iSuppli Issues Fast Facts on Potential Apple Acquisition of ARM


To support media coverage of Apple Inc.’s speculated merger acquisition of microprocessor Intellectual Property (IP) provider ARM Holdings, iSuppli Corp. is providing the following the fast facts and analysis:

  • Published reports speculate Apple could be considering a purchase of ARM Holdings, a leading supplier of semiconductor IP. The news reports surfaced on Wednesday, April 21, lifting ARM shares up about 7 percent. Responding to acquisition speculation, “Apple does not need to buy the company, they can just license technologies for less,” said Warren East, ARM chief executive officer, in an interview with British newspaper The Guardian.
  • The timing of this speculation is interesting because Google recently announced its IP-driven acquisition of Agnilux, a start-up founded by P.A. Semi professionals who left when that fabless chip designer was acquired by Apple in 2008.

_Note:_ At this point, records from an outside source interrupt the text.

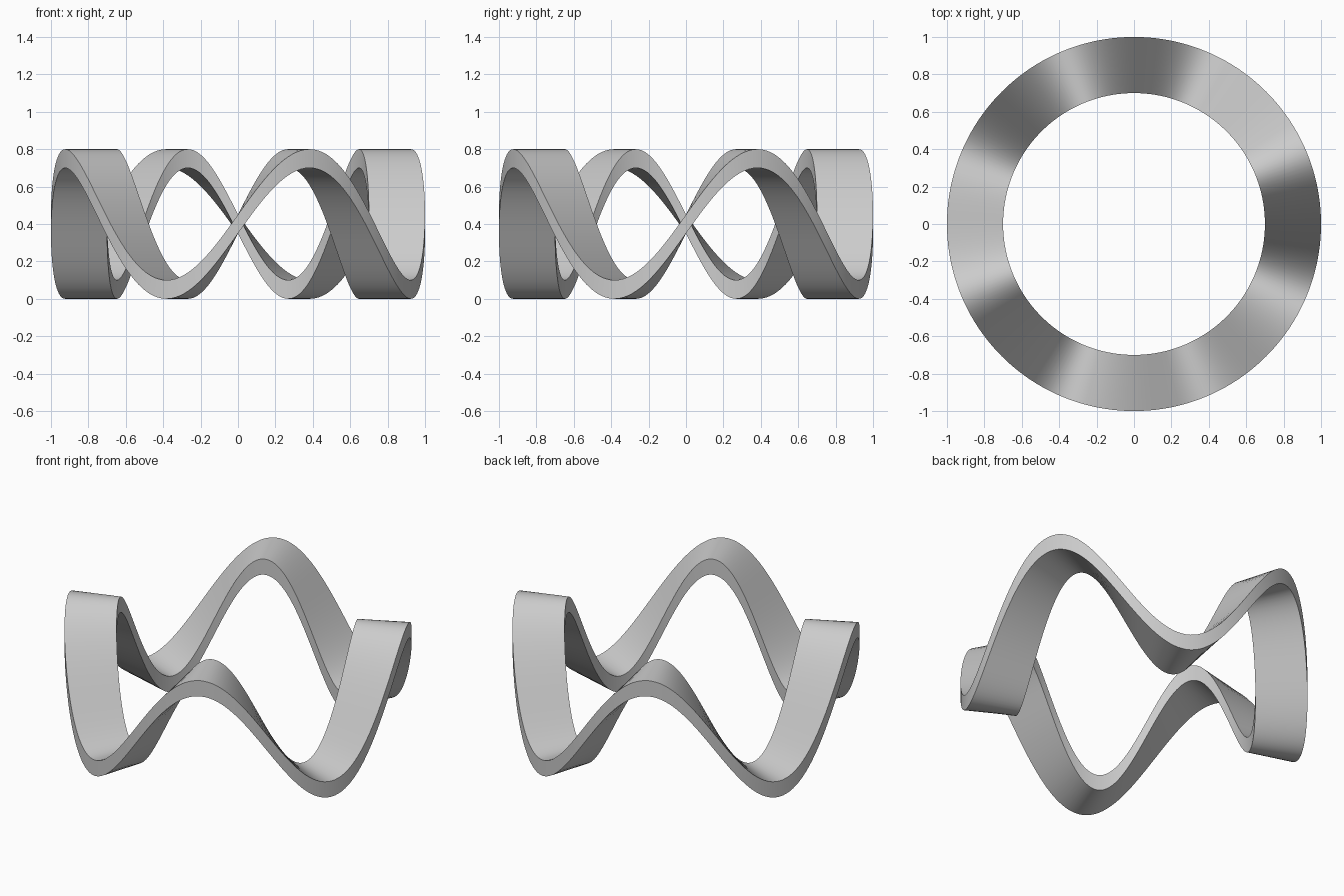
import bpy, bmesh, math

if "Cube" in bpy.data.objects:
    bpy.data.objects.remove(bpy.data.objects["Cube"])

N = 256               # segments around the ring
R_IN, R_OUT = 0.70, 1.00
MID, AMP, HALF = 0.40, 0.35, 0.05
WAVES = 4

# Rectangular cross-section swept round a circle, rising and falling in four waves
bm = bmesh.new()
section = [(R_IN, -HALF), (R_OUT, -HALF), (R_OUT, HALF), (R_IN, HALF)]
rings = []
for i in range(N):
    a = 2 * math.pi * i / N
    z = MID + AMP * math.sin(WAVES * a)
    rings.append([bm.verts.new((r * math.cos(a), r * math.sin(a), z + h)) for r, h in section])
for i in range(N):
    p, q = rings[i], rings[(i + 1) % N]
    for k in range(4):
        m = (k + 1) % 4
        bm.faces.new((p[k], p[m], q[m], q[k]))
bmesh.ops.recalc_face_normals(bm, faces=bm.faces)

mesh = bpy.data.meshes.new("wave_ring")
bm.to_mesh(mesh)
bm.free()
ring = bpy.data.objects.new("wave_ring", mesh)
bpy.context.collection.objects.link(ring)

# Smooth surfaces, sharp rims
bpy.context.view_layer.objects.active = ring
ring.select_set(True)
bpy.ops.object.shade_smooth_by_angle(angle=math.radians(25))
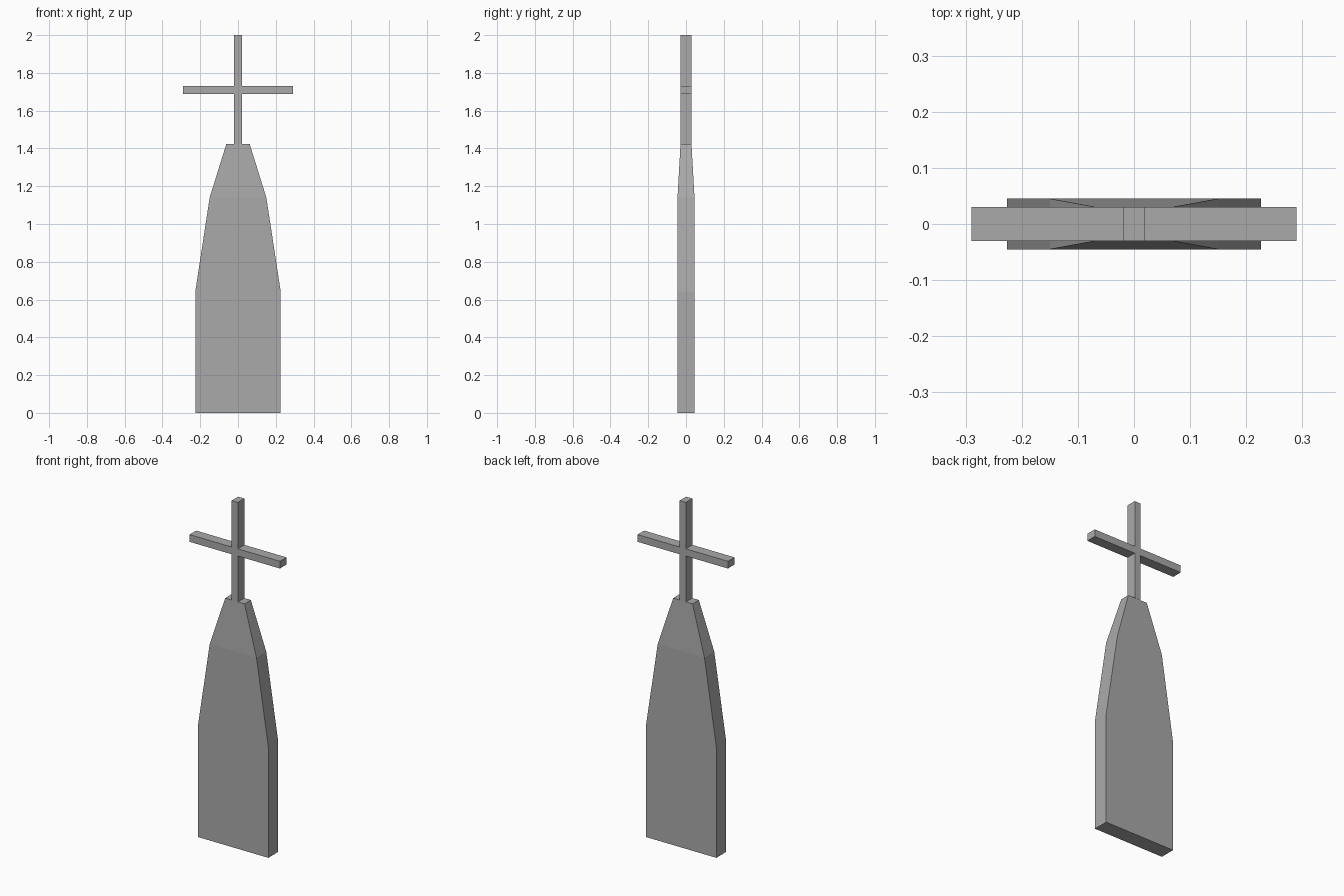
import bpy, bmesh

if "Cube" in bpy.data.objects:
    bpy.data.objects.remove(bpy.data.objects["Cube"])

grey = bpy.data.materials.new("stone_grey")
grey.diffuse_color = (0.4, 0.4, 0.4, 1)
grey.use_nodes = True
grey.node_tree.nodes["Principled BSDF"].inputs["Base Color"].default_value = grey.diffuse_color


def finish(name, bm):
    bmesh.ops.recalc_face_normals(bm, faces=bm.faces)
    mesh = bpy.data.meshes.new(name)
    bm.to_mesh(mesh)
    bm.free()
    mesh.materials.append(grey)
    obj = bpy.data.objects.new(name, mesh)
    bpy.context.collection.objects.link(obj)
    return obj


# Tapering slab: rectangular sections (half width, half depth, height)
sections = [(0.226, 0.045, 0), (0.226, 0.045, 0.643),
            (0.15, 0.045, 1.14), (0.062, 0.029, 1.423)]
bm = bmesh.new()
rings = [[bm.verts.new((sx * w, sy * d, z))
          for sx, sy in ((-1, -1), (1, -1), (1, 1), (-1, 1))]
         for w, d, z in sections]
for low, high in zip(rings, rings[1:]):
    for i in range(4):
        j = (i + 1) % 4
        bm.faces.new((low[i], low[j], high[j], high[i]))
bm.faces.new(rings[0])
bm.faces.new(rings[-1])
finish("tapered_slab", bm)

# Cross: one half outline, mirrored in x and extruded through its depth
half = [(0.02, 1.423), (0.02, 1.689), (0.29, 1.689),
        (0.29, 1.731), (0.02, 1.731), (0.02, 2.0)]
outline = half + [(-x, z) for x, z in reversed(half)]
bm = bmesh.new()
face = bm.faces.new([bm.verts.new((x, -0.03, z)) for x, z in outline])
ext = bmesh.ops.extrude_face_region(bm, geom=[face], use_keep_orig=True)
bmesh.ops.translate(bm, vec=(0, 0.06, 0),
                    verts=[g for g in ext["geom"] if isinstance(g, bmesh.types.BMVert)])
finish("cross", bm)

  • ARM’s IP plays an important role in mobile devices, including the iPhone, iPod touch and iPad. ARM designs microprocessor circuits that are widely used because the company is a leader in power efficiency, delivering the most calculations for the fewest electrons. In 2009, ARM signed 87 new semiconductor IP licenses, bringing its total to 662. Interestingly, ARM estimates that every semiconductor company would need to spend between $50 million and $150 million annually to reproduce what ARM does. ARM-based chips can be found in the majority of mobile phones presently sold.
  • “Just because ARM’s IP plays an important role in mobile devices, that doesn’t necessarily mean ARM is of strategic value to Apple,” said William Kidd, director and principal analyst, financial services for iSuppli. “iSuppli thinks ARM would represent a costly acquisition with little in the way of true strategic benefits. The acquisition would not give Apple’s products a competitive edge/differentiating value. iSuppli also doesn’t buy into prevailing speculation that there could be significant value in denying other competitors access to ARM’s IP, since the majority of the impact would be felt by companies like Broadcom, Samsung and Texas Instruments, which are not exactly Apple’s biggest rivals. In any case, there would be no visible end-market impact seen for two years at a minimum.”
  • If Apple were to acquire ARM, iSuppli believes chip makers would worry about Apple’s inward-looking corporate style. “Many major semiconductor companies already have long and broad use of current ARM technology, and we suspect that their business engagement with ARM allows for future access as well. If you take this theory out further, it would be problematic for chipmakers to stop using ARM, not just because of their reliance on an ARM-designed microprocessors per se, but because redesigning the software/firmware of some baseband designs would be very time consuming and disruptive. We speculate that other ARM bidders could come out—but only if Apple truly emerges as a bidder,” Kidd added.